§ **What is needed**
In your copy, leave out the pictures and repeat the entries below exactly.

------ Given data

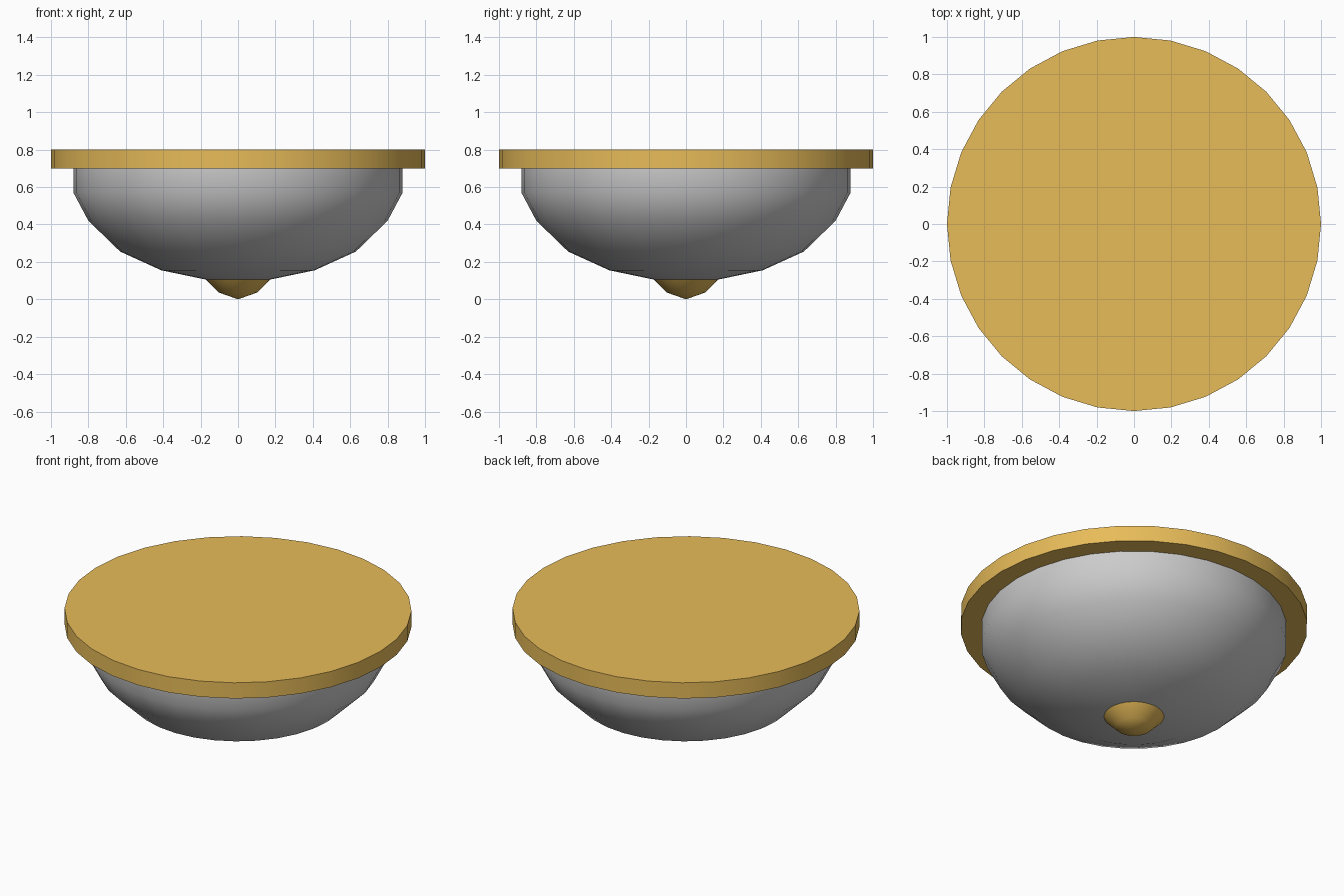
import bpy, bmesh, math

if "Cube" in bpy.data.objects:
    bpy.data.objects.remove(bpy.data.objects["Cube"])

SIDES = 32


def material(name, colour):
    m = bpy.data.materials.new(name)
    m.diffuse_color = colour
    m.use_nodes = True
    m.node_tree.nodes["Principled BSDF"].inputs["Base Color"].default_value = m.diffuse_color
    return m


def lathe(name, profile, mat=None, angle=40):
    """Revolve (radius, height) points around z; radius 0 becomes a pole."""
    bm = bmesh.new()
    rings = []
    for r, z in profile:
        n = SIDES if r > 0 else 1
        rings.append([bm.verts.new((r * math.cos(2 * math.pi * i / SIDES),
                                    r * math.sin(2 * math.pi * i / SIDES), z))
                      for i in range(n)])
    for a, b in zip(rings, rings[1:]):
        for i in range(SIDES):
            j = (i + 1) % SIDES
            quad = [a[i % len(a)], a[j % len(a)], b[j % len(b)], b[i % len(b)]]
            bm.faces.new(list(dict.fromkeys(quad)))
    # close open ends with flat caps
    for ring in (rings[0], rings[-1]):
        if len(ring) > 1:
            bm.faces.new(ring)
    bmesh.ops.recalc_face_normals(bm, faces=bm.faces)
    me = bpy.data.meshes.new(name)
    bm.to_mesh(me)
    bm.free()
    ob = bpy.data.objects.new(name, me)
    bpy.context.collection.objects.link(ob)
    if mat:
        me.materials.append(mat)
    bpy.ops.object.select_all(action='DESELECT')
    ob.select_set(True)
    bpy.context.view_layer.objects.active = ob
    bpy.ops.object.shade_smooth_by_angle(angle=math.radians(angle))
    return ob


brass = material("brass", (0.80, 0.50, 0.10, 1))

# Ceiling plate
lathe("ceiling_plate", [(1, 0.70), (1, 0.80)], brass)

# Glass bowl shade
lathe("bowl_shade", [(0.88, 0.70), (0.88, 0.57), (0.80, 0.42), (0.63, 0.255),
                     (0.41, 0.155), (0.17, 0.105), (0, 0.09)])

# Finial under the bowl
lathe("finial", [(0.175, 0.108), (0.105, 0.037), (0, 0)], brass)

------------

§ **Solved problem**
import bpy, bmesh, math

if "Cube" in bpy.data.objects:
    bpy.data.objects.remove(bpy.data.objects["Cube"])

SIDES = 32


def material(name, colour):
    m = bpy.data.materials.new(name)
    m.diffuse_color = colour
    m.use_nodes = True
    m.node_tree.nodes["Principled BSDF"].inputs["Base Color"].default_value = m.diffuse_color
    return m


def lathe(name, profile, mat=None, angle=40):
    """Revolve (radius, height) points around z; radius 0 becomes a pole."""
    bm = bmesh.new()
    rings = []
    for r, z in profile:
        n = SIDES if r > 0 else 1
        rings.append([bm.verts.new((r * math.cos(2 * math.pi * i / SIDES),
                                    r * math.sin(2 * math.pi * i / SIDES), z))
                      for i in range(n)])
    for a, b in zip(rings, rings[1:]):
        for i in range(SIDES):
            j = (i + 1) % SIDES
            quad = [a[i % len(a)], a[j % len(a)], b[j % len(b)], b[i % len(b)]]
            bm.faces.new(list(dict.fromkeys(quad)))
    # close open ends with flat caps
    for ring in (rings[0], rings[-1]):
        if len(ring) > 1:
            bm.faces.new(ring)
    bmesh.ops.recalc_face_normals(bm, faces=bm.faces)
    me = bpy.data.meshes.new(name)
    bm.to_mesh(me)
    bm.free()
    ob = bpy.data.objects.new(name, me)
    bpy.context.collection.objects.link(ob)
    if mat:
        me.materials.append(mat)
    bpy.ops.object.select_all(action='DESELECT')
    ob.select_set(True)
    bpy.context.view_layer.objects.active = ob
    bpy.ops.object.shade_smooth_by_angle(angle=math.radians(angle))
    return ob


brass = material("brass", (0.80, 0.50, 0.10, 1))

# Ceiling plate
lathe("ceiling_plate", [(1, 0.70), (1, 0.80)], brass)

# Glass bowl shade
lathe("bowl_shade", [(0.88, 0.70), (0.88, 0.57), (0.80, 0.42), (0.63, 0.255),
                     (0.41, 0.155), (0.17, 0.105), (0, 0.09)])

# Finial under the bowl
lathe("finial", [(0.175, 0.108), (0.105, 0.037), (0, 0)], brass)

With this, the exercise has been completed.